(Stored data)
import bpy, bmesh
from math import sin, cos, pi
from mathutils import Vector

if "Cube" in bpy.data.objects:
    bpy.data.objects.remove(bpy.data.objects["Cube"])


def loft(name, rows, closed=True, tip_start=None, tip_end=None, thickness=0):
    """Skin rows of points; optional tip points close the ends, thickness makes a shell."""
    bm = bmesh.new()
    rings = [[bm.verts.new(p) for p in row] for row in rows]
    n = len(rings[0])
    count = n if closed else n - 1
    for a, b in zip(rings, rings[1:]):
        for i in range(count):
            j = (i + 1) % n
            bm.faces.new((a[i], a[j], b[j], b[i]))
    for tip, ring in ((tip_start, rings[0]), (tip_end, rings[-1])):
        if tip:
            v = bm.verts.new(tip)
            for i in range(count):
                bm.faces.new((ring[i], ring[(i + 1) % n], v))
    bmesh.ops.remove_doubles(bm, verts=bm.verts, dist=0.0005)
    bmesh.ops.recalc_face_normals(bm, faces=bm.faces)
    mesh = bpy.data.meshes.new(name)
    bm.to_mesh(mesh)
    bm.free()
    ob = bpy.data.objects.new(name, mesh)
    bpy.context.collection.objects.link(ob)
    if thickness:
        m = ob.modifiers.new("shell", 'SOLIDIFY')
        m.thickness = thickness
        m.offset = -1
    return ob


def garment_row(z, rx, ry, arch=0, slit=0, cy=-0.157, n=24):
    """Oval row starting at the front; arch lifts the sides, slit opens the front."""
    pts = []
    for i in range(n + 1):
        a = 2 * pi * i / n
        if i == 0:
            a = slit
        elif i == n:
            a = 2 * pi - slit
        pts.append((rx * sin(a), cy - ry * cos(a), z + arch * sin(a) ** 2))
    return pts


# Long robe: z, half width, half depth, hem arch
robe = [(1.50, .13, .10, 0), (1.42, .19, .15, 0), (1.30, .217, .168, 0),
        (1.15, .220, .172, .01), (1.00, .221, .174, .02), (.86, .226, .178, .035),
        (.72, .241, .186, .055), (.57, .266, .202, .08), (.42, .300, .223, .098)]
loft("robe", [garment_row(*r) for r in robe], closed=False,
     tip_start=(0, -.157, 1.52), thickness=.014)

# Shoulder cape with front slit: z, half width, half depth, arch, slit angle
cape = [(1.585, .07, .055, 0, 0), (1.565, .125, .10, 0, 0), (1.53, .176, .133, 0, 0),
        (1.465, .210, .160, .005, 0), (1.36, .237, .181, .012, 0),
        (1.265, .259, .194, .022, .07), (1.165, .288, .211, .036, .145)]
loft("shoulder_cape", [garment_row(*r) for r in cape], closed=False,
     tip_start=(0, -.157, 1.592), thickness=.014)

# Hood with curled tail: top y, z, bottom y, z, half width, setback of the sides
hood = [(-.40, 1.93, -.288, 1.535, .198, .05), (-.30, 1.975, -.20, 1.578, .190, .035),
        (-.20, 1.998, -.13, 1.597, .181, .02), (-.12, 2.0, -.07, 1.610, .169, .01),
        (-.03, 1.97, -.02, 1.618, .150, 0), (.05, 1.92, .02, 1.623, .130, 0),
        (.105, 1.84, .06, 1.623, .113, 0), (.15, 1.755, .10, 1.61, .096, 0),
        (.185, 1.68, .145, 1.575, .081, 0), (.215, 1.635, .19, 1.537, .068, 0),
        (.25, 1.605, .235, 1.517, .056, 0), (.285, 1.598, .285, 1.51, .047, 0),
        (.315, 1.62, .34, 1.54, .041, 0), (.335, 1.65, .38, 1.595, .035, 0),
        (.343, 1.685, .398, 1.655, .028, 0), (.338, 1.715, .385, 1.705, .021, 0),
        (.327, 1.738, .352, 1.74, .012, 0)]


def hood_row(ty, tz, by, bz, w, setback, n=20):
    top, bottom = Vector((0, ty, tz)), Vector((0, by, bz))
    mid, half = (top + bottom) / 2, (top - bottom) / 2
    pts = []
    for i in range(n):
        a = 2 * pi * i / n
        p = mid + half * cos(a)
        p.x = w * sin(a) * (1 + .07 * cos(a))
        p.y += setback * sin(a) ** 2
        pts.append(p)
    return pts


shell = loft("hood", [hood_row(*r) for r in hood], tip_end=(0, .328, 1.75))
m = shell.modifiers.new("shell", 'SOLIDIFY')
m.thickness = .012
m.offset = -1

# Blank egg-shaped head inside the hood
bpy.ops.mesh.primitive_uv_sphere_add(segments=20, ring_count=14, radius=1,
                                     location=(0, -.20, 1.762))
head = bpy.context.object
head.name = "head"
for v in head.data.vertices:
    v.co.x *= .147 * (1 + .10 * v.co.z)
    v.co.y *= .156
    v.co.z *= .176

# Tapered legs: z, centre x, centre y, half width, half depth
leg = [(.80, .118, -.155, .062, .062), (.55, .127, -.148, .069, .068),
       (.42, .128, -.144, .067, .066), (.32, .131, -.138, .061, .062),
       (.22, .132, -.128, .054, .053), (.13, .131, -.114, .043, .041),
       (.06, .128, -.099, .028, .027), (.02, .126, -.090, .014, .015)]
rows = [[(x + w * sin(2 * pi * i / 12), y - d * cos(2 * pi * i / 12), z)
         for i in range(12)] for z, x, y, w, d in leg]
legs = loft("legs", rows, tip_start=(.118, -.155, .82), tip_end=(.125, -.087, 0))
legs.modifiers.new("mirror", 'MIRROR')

- [YOUR INSTRUCTIONS]
All lines of the records above with the word "name" in them are to be copied.

- [RESPONSE]
def loft(name, rows, closed=True, tip_start=None, tip_end=None, thickness=0):
    mesh = bpy.data.meshes.new(name)
    ob = bpy.data.objects.new(name, mesh)
head.name = "head"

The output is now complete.